**WHAT IS BEING ASKED**
Leaving out every picture, retype the lines below from the top through the one that contains "if (p.getY(i) > h /".

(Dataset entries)
*** Begin section ***
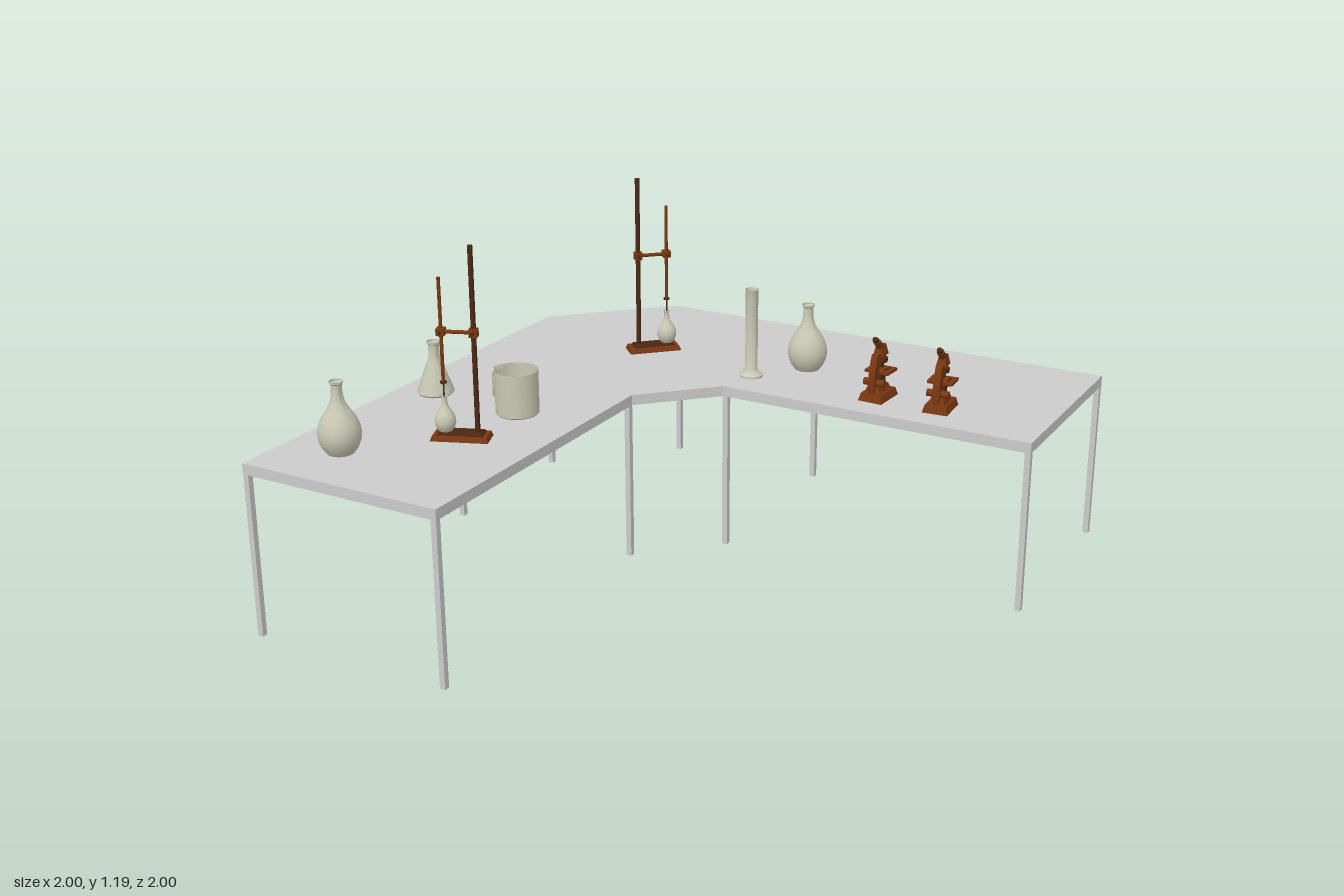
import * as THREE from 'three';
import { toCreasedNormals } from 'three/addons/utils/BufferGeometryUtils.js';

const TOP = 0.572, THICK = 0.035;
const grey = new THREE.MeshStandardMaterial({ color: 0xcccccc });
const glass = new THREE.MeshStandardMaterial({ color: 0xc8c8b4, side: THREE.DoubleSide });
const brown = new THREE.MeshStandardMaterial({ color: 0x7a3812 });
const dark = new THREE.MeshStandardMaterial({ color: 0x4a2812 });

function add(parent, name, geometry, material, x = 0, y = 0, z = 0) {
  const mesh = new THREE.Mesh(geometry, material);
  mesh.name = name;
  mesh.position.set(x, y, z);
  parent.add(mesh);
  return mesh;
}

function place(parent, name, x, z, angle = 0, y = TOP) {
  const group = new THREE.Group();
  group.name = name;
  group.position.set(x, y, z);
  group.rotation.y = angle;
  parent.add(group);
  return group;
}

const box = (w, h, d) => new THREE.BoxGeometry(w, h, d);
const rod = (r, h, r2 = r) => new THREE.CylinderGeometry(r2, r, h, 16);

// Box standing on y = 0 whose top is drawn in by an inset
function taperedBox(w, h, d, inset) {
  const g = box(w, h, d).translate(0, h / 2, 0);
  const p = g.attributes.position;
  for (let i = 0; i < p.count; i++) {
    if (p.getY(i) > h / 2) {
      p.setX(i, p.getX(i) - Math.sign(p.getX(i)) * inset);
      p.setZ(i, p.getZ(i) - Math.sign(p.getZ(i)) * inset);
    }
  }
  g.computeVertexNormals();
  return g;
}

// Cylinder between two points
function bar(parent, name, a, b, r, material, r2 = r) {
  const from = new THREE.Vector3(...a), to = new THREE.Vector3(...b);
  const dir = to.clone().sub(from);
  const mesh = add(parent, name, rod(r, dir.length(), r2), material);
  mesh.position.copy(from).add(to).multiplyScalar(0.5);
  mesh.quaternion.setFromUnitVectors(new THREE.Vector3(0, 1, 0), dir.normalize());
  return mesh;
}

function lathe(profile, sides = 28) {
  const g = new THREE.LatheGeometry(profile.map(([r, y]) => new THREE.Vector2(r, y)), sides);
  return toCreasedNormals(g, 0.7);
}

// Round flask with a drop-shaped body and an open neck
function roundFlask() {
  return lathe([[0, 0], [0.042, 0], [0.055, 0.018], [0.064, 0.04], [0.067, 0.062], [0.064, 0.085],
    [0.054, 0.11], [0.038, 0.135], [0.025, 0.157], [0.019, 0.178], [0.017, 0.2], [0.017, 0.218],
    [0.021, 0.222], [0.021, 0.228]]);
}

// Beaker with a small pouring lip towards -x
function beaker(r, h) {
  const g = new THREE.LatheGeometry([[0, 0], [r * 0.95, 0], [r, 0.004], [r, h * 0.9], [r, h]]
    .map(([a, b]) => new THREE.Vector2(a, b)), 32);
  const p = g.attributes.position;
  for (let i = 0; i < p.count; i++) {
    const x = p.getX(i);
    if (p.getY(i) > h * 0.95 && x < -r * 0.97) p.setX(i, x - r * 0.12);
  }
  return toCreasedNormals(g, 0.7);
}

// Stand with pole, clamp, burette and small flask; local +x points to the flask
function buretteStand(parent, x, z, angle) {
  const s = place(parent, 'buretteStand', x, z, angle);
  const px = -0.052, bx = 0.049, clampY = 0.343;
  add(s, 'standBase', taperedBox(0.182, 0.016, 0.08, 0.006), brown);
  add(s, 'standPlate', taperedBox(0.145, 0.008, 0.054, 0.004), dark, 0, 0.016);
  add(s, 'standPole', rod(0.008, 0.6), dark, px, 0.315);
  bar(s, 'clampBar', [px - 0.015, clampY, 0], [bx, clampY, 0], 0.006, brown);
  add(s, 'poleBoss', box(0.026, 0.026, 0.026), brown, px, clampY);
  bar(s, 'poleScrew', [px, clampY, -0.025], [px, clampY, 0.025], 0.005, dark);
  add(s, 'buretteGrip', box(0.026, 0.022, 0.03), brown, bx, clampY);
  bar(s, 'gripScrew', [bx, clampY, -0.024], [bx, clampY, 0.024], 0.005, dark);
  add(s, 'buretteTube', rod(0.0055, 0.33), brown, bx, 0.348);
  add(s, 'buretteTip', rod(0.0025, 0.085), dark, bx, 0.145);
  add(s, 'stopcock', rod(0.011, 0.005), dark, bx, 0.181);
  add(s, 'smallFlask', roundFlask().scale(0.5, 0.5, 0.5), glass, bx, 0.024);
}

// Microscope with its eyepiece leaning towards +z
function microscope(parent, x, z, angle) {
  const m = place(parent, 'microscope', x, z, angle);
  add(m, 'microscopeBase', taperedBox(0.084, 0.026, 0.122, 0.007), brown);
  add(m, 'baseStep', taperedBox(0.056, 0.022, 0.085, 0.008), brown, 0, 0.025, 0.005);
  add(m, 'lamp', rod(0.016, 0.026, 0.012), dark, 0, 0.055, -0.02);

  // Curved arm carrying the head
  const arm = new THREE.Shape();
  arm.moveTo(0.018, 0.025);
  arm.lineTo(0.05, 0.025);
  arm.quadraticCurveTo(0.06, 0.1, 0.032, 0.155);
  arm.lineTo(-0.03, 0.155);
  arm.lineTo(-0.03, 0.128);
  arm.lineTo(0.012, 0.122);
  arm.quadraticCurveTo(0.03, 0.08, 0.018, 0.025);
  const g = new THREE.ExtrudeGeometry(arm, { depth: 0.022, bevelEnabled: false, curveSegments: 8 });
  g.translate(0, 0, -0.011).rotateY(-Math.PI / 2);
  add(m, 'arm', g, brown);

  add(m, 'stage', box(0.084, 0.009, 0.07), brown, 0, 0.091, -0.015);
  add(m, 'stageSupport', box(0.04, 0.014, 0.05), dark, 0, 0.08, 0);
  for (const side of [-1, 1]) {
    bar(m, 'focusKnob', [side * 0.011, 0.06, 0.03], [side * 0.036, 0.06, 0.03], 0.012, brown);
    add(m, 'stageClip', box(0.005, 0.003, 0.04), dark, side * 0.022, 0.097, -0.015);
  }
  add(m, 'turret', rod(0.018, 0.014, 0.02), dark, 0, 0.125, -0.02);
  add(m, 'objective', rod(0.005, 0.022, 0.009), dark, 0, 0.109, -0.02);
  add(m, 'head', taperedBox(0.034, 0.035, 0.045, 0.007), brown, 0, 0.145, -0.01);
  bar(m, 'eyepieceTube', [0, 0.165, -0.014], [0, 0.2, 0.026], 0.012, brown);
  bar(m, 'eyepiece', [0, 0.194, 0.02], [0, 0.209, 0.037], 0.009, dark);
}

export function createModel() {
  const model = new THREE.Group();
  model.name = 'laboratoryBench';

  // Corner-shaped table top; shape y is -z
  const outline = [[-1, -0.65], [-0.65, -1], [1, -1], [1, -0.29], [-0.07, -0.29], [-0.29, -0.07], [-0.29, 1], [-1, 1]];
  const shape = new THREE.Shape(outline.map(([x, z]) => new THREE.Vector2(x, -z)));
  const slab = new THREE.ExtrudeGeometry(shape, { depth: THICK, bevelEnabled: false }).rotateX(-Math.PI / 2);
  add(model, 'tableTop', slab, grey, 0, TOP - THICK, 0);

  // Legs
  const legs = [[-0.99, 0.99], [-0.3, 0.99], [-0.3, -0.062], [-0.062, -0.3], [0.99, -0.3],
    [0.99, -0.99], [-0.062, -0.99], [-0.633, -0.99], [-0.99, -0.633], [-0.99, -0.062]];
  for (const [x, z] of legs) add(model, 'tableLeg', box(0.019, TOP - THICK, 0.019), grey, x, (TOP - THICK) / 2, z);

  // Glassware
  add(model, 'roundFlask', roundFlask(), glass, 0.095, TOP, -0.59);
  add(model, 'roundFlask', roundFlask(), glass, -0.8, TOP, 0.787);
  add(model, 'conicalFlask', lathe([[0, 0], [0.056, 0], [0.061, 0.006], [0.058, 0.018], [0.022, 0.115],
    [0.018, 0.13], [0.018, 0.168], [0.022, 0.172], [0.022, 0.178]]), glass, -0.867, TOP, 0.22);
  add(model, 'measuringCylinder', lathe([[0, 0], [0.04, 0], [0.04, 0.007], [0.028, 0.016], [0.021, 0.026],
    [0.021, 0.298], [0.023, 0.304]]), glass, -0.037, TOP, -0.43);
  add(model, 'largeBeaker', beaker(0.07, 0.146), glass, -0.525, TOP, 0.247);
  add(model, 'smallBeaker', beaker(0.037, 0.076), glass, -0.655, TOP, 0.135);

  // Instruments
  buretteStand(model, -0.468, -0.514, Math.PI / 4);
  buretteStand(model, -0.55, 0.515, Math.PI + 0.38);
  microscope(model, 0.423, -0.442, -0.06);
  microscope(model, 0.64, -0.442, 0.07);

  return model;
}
*** End section ***
**TASK RESPONSE**
import * as THREE from 'three';
import { toCreasedNormals } from 'three/addons/utils/BufferGeometryUtils.js';

const TOP = 0.572, THICK = 0.035;
const grey = new THREE.MeshStandardMaterial({ color: 0xcccccc });
const glass = new THREE.MeshStandardMaterial({ color: 0xc8c8b4, side: THREE.DoubleSide });
const brown = new THREE.MeshStandardMaterial({ color: 0x7a3812 });
const dark = new THREE.MeshStandardMaterial({ color: 0x4a2812 });

function add(parent, name, geometry, material, x = 0, y = 0, z = 0) {
  const mesh = new THREE.Mesh(geometry, material);
  mesh.name = name;
  mesh.position.set(x, y, z);
  parent.add(mesh);
  return mesh;
}

function place(parent, name, x, z, angle = 0, y = TOP) {
  const group = new THREE.Group();
  group.name = name;
  group.position.set(x, y, z);
  group.rotation.y = angle;
  parent.add(group);
  return group;
}

const box = (w, h, d) => new THREE.BoxGeometry(w, h, d);
const rod = (r, h, r2 = r) => new THREE.CylinderGeometry(r2, r, h, 16);

// Box standing on y = 0 whose top is drawn in by an inset
function taperedBox(w, h, d, inset) {
  const g = box(w, h, d).translate(0, h / 2, 0);
  const p = g.attributes.position;
  for (let i = 0; i < p.count; i++) {
    if (p.getY(i) > h / 2) {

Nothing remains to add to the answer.